I know Prestbury very well. I used to work on the south side of Manchester for a while and stayed there for months. It was quite a posh and prosperous village. Sounds like the footballers have arrived and their wives go and do the shopping online or somewhere abroad.
Bill explains: 'It's stereotypical footballers' accommodation which doesn't look lived-in and half the time it isn't. That's part of the problem - they are always away.
'And meanwhile, young local people have been priced out of the area - children who've grown up here have to move out of Prestbury to be able to afford to buy a property.'
Those are young people who would, of course, be spending money in the village if they lived here.
You know what you could do? You could just build a load more houses. There's plenty of land north of Prestbury, and they'd then keep the shops going. It would mean that it wouldn't look like so much of a museum that it does now, though.

Monday, 2 August 2010

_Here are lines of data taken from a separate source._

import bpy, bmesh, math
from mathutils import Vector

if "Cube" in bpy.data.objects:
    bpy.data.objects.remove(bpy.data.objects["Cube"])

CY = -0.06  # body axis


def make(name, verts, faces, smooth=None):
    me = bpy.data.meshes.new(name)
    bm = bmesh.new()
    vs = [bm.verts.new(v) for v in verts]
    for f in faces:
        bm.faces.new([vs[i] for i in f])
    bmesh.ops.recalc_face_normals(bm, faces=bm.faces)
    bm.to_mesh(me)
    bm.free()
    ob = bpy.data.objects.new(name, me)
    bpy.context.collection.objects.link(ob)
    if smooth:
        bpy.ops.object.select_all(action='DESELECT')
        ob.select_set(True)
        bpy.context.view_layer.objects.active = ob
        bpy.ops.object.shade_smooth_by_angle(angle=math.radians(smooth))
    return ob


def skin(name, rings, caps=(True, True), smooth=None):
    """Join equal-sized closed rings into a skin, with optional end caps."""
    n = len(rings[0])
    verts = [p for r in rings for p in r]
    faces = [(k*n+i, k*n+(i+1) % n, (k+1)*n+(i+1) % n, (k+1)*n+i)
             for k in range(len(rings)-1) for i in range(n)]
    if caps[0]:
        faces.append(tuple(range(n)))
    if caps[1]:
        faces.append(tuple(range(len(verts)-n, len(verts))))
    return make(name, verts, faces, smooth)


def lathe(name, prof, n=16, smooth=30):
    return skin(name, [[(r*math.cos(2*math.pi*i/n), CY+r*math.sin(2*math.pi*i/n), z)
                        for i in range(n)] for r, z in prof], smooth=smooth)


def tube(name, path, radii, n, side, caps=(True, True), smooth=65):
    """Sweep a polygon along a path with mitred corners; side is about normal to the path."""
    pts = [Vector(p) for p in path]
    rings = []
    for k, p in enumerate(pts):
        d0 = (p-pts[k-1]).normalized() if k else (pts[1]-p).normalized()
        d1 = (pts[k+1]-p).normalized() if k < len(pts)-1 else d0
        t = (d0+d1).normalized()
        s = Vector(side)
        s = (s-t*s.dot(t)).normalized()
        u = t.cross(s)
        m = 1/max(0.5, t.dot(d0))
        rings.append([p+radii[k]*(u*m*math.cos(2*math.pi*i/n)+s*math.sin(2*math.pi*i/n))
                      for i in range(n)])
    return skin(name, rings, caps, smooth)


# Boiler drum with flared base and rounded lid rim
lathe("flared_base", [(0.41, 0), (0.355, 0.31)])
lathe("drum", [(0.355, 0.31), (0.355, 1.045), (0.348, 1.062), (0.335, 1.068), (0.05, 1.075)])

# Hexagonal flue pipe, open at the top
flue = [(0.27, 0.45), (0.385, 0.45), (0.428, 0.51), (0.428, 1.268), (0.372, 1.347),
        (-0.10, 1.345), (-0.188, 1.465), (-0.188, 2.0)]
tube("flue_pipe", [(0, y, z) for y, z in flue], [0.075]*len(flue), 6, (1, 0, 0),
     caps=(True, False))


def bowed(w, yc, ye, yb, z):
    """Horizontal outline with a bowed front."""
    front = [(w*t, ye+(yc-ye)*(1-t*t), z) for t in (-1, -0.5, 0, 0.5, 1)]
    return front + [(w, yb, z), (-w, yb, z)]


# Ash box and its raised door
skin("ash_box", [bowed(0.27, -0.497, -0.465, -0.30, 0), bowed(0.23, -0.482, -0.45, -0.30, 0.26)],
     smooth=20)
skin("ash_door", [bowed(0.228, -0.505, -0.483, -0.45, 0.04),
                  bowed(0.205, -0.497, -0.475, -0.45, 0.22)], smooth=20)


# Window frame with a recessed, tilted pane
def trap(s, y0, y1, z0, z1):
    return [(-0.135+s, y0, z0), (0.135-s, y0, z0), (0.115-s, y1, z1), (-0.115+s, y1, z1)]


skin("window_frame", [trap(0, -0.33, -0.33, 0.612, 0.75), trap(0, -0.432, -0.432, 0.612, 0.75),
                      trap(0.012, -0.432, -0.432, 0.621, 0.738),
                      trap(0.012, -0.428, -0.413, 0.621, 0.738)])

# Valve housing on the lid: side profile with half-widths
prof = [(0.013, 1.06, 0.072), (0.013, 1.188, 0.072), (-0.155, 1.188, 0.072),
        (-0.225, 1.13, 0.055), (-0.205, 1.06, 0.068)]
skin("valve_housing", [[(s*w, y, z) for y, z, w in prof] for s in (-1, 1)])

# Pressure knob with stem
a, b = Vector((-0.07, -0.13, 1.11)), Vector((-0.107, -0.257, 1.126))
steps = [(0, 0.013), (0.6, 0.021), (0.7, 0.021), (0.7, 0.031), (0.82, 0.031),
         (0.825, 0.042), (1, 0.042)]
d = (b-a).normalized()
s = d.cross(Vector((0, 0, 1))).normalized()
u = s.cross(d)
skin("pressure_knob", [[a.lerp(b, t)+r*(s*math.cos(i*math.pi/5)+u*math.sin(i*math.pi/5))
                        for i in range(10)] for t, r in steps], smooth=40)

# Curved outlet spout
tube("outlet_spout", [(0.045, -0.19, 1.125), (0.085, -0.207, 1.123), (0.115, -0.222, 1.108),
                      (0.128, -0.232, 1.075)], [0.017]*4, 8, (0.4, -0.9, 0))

Think tank the IPPR and campaign group Internocracy argue private sector firms are "almost certainly" breaking the law by offering unpaid internships. 
The report says many volunteers could be legally defined as workers under national minimum wage legislation. 
It warns the current position leaves employers open to compensation claims.
"We now have entire industries that rely on the willingness of young people to work for free," said Mr Potter.
"In the long run this is bad for business because it damages the reputation of these industries and makes it difficult for them to recruit for the broadest pool of talent.

No, that's completely and utterly wrong. The benefit of internships/unpaid apprenticeships is precisely that it produces the sort of people that industry wants.

I work in the software industry and the bottom line is that a degree in Comp Sci will give you a good education in how computers work and how to program them to a much greater depth than most workers need. What it doesn't give you is all the stuff that you get from working in an office and on real-live projects, which to my mind is about 30-40% of the job. Which is why industry values experience in a computer department over pieces of paper.

No-one has a problem with people paying for a university education and then not getting paid for their time. Internships are no different. You do some work to gain something that can't be measured in pounds and pence (although it leads to more pounds and pence later). Why shouldn't someone choose to work for free?